Task material |
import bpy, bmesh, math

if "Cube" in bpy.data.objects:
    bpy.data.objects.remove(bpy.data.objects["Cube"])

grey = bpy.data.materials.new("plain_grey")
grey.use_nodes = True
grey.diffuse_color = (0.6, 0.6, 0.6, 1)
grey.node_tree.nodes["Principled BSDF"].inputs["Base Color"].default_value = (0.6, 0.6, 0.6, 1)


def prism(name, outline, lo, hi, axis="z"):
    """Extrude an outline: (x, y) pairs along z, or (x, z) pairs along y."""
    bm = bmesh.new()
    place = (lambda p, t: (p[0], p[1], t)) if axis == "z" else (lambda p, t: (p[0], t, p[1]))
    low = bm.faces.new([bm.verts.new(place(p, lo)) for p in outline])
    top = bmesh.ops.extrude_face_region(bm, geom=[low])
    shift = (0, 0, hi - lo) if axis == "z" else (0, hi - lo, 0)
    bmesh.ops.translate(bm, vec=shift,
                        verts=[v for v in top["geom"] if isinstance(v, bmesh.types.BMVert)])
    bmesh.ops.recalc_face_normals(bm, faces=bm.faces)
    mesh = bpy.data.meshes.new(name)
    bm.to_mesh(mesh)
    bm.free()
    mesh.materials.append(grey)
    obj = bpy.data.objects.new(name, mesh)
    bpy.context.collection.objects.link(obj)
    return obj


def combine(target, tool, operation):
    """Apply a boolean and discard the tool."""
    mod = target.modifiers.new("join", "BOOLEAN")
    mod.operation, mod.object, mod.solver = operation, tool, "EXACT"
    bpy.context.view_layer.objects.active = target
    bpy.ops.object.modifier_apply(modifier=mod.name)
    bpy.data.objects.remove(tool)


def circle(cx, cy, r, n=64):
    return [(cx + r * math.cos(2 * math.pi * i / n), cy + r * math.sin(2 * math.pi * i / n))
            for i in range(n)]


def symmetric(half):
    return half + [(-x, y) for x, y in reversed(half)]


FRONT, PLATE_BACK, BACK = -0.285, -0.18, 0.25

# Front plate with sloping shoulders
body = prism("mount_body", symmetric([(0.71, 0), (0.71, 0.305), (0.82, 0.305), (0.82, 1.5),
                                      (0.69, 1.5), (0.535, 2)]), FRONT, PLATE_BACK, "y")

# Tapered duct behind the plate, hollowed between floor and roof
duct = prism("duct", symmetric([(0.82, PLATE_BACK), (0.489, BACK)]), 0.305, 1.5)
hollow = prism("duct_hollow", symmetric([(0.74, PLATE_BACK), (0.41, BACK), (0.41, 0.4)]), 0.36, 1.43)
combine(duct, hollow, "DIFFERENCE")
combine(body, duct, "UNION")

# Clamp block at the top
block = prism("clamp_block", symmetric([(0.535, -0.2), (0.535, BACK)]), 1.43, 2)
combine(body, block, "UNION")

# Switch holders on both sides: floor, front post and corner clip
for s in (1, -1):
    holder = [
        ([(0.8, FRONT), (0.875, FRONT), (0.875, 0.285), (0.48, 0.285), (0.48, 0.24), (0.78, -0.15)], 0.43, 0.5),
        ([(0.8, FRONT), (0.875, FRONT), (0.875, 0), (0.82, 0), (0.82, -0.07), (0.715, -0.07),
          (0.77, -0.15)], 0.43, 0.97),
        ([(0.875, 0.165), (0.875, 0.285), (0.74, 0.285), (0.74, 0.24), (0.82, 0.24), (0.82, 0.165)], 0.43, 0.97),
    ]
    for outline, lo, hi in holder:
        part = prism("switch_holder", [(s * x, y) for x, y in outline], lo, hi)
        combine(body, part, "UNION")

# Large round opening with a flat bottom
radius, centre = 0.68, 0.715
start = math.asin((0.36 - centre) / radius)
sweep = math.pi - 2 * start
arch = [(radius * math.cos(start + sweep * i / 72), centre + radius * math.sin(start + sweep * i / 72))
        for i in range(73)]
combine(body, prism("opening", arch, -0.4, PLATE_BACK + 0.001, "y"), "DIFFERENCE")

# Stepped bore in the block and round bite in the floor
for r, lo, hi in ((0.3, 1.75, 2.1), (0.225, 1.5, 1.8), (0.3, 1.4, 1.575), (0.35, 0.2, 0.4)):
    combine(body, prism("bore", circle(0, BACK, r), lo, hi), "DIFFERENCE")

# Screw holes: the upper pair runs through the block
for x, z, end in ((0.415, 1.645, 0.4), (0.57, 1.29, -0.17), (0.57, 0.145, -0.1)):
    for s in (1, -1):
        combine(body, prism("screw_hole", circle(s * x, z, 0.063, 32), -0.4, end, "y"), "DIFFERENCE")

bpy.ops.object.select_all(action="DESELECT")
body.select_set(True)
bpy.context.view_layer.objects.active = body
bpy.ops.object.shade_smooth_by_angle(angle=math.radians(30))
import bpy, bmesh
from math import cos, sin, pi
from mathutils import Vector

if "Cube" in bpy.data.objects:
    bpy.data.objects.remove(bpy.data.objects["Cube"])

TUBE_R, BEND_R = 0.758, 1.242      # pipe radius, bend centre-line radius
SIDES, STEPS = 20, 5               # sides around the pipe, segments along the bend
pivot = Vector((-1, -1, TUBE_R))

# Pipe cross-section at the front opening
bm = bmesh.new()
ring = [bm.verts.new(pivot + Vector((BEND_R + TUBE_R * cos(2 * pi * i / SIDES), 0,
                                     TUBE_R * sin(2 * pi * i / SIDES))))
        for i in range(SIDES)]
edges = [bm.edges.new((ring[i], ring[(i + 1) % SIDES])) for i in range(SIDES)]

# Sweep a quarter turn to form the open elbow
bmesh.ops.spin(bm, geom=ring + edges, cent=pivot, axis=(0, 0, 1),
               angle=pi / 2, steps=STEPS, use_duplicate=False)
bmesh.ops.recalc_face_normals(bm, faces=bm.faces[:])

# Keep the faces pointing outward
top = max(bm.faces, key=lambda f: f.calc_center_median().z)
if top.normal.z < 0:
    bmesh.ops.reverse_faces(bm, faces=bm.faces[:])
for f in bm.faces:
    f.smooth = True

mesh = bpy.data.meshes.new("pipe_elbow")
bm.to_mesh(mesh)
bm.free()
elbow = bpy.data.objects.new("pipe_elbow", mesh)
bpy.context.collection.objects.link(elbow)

About this exercise |
Exact copies of all the entries above are required.

Solution |
import bpy, bmesh, math

if "Cube" in bpy.data.objects:
    bpy.data.objects.remove(bpy.data.objects["Cube"])

grey = bpy.data.materials.new("plain_grey")
grey.use_nodes = True
grey.diffuse_color = (0.6, 0.6, 0.6, 1)
grey.node_tree.nodes["Principled BSDF"].inputs["Base Color"].default_value = (0.6, 0.6, 0.6, 1)


def prism(name, outline, lo, hi, axis="z"):
    """Extrude an outline: (x, y) pairs along z, or (x, z) pairs along y."""
    bm = bmesh.new()
    place = (lambda p, t: (p[0], p[1], t)) if axis == "z" else (lambda p, t: (p[0], t, p[1]))
    low = bm.faces.new([bm.verts.new(place(p, lo)) for p in outline])
    top = bmesh.ops.extrude_face_region(bm, geom=[low])
    shift = (0, 0, hi - lo) if axis == "z" else (0, hi - lo, 0)
    bmesh.ops.translate(bm, vec=shift,
                        verts=[v for v in top["geom"] if isinstance(v, bmesh.types.BMVert)])
    bmesh.ops.recalc_face_normals(bm, faces=bm.faces)
    mesh = bpy.data.meshes.new(name)
    bm.to_mesh(mesh)
    bm.free()
    mesh.materials.append(grey)
    obj = bpy.data.objects.new(name, mesh)
    bpy.context.collection.objects.link(obj)
    return obj


def combine(target, tool, operation):
    """Apply a boolean and discard the tool."""
    mod = target.modifiers.new("join", "BOOLEAN")
    mod.operation, mod.object, mod.solver = operation, tool, "EXACT"
    bpy.context.view_layer.objects.active = target
    bpy.ops.object.modifier_apply(modifier=mod.name)
    bpy.data.objects.remove(tool)


def circle(cx, cy, r, n=64):
    return [(cx + r * math.cos(2 * math.pi * i / n), cy + r * math.sin(2 * math.pi * i / n))
            for i in range(n)]


def symmetric(half):
    return half + [(-x, y) for x, y in reversed(half)]


FRONT, PLATE_BACK, BACK = -0.285, -0.18, 0.25

# Front plate with sloping shoulders
body = prism("mount_body", symmetric([(0.71, 0), (0.71, 0.305), (0.82, 0.305), (0.82, 1.5),
                                      (0.69, 1.5), (0.535, 2)]), FRONT, PLATE_BACK, "y")

# Tapered duct behind the plate, hollowed between floor and roof
duct = prism("duct", symmetric([(0.82, PLATE_BACK), (0.489, BACK)]), 0.305, 1.5)
hollow = prism("duct_hollow", symmetric([(0.74, PLATE_BACK), (0.41, BACK), (0.41, 0.4)]), 0.36, 1.43)
combine(duct, hollow, "DIFFERENCE")
combine(body, duct, "UNION")

# Clamp block at the top
block = prism("clamp_block", symmetric([(0.535, -0.2), (0.535, BACK)]), 1.43, 2)
combine(body, block, "UNION")

# Switch holders on both sides: floor, front post and corner clip
for s in (1, -1):
    holder = [
        ([(0.8, FRONT), (0.875, FRONT), (0.875, 0.285), (0.48, 0.285), (0.48, 0.24), (0.78, -0.15)], 0.43, 0.5),
        ([(0.8, FRONT), (0.875, FRONT), (0.875, 0), (0.82, 0), (0.82, -0.07), (0.715, -0.07),
          (0.77, -0.15)], 0.43, 0.97),
        ([(0.875, 0.165), (0.875, 0.285), (0.74, 0.285), (0.74, 0.24), (0.82, 0.24), (0.82, 0.165)], 0.43, 0.97),
    ]
    for outline, lo, hi in holder:
        part = prism("switch_holder", [(s * x, y) for x, y in outline], lo, hi)
        combine(body, part, "UNION")

# Large round opening with a flat bottom
radius, centre = 0.68, 0.715
start = math.asin((0.36 - centre) / radius)
sweep = math.pi - 2 * start
arch = [(radius * math.cos(start + sweep * i / 72), centre + radius * math.sin(start + sweep * i / 72))
        for i in range(73)]
combine(body, prism("opening", arch, -0.4, PLATE_BACK + 0.001, "y"), "DIFFERENCE")

# Stepped bore in the block and round bite in the floor
for r, lo, hi in ((0.3, 1.75, 2.1), (0.225, 1.5, 1.8), (0.3, 1.4, 1.575), (0.35, 0.2, 0.4)):
    combine(body, prism("bore", circle(0, BACK, r), lo, hi), "DIFFERENCE")

# Screw holes: the upper pair runs through the block
for x, z, end in ((0.415, 1.645, 0.4), (0.57, 1.29, -0.17), (0.57, 0.145, -0.1)):
    for s in (1, -1):
        combine(body, prism("screw_hole", circle(s * x, z, 0.063, 32), -0.4, end, "y"), "DIFFERENCE")

bpy.ops.object.select_all(action="DESELECT")
body.select_set(True)
bpy.context.view_layer.objects.active = body
bpy.ops.object.shade_smooth_by_angle(angle=math.radians(30))
import bpy, bmesh
from math import cos, sin, pi
from mathutils import Vector

if "Cube" in bpy.data.objects:
    bpy.data.objects.remove(bpy.data.objects["Cube"])

TUBE_R, BEND_R = 0.758, 1.242      # pipe radius, bend centre-line radius
SIDES, STEPS = 20, 5               # sides around the pipe, segments along the bend
pivot = Vector((-1, -1, TUBE_R))

# Pipe cross-section at the front opening
bm = bmesh.new()
ring = [bm.verts.new(pivot + Vector((BEND_R + TUBE_R * cos(2 * pi * i / SIDES), 0,
                                     TUBE_R * sin(2 * pi * i / SIDES))))
        for i in range(SIDES)]
edges = [bm.edges.new((ring[i], ring[(i + 1) % SIDES])) for i in range(SIDES)]

# Sweep a quarter turn to form the open elbow
bmesh.ops.spin(bm, geom=ring + edges, cent=pivot, axis=(0, 0, 1),
               angle=pi / 2, steps=STEPS, use_duplicate=False)
bmesh.ops.recalc_face_normals(bm, faces=bm.faces[:])

# Keep the faces pointing outward
top = max(bm.faces, key=lambda f: f.calc_center_median().z)
if top.normal.z < 0:
    bmesh.ops.reverse_faces(bm, faces=bm.faces[:])
for f in bm.faces:
    f.smooth = True

mesh = bpy.data.meshes.new("pipe_elbow")
bm.to_mesh(mesh)
bm.free()
elbow = bpy.data.objects.new("pipe_elbow", mesh)
bpy.context.collection.objects.link(elbow)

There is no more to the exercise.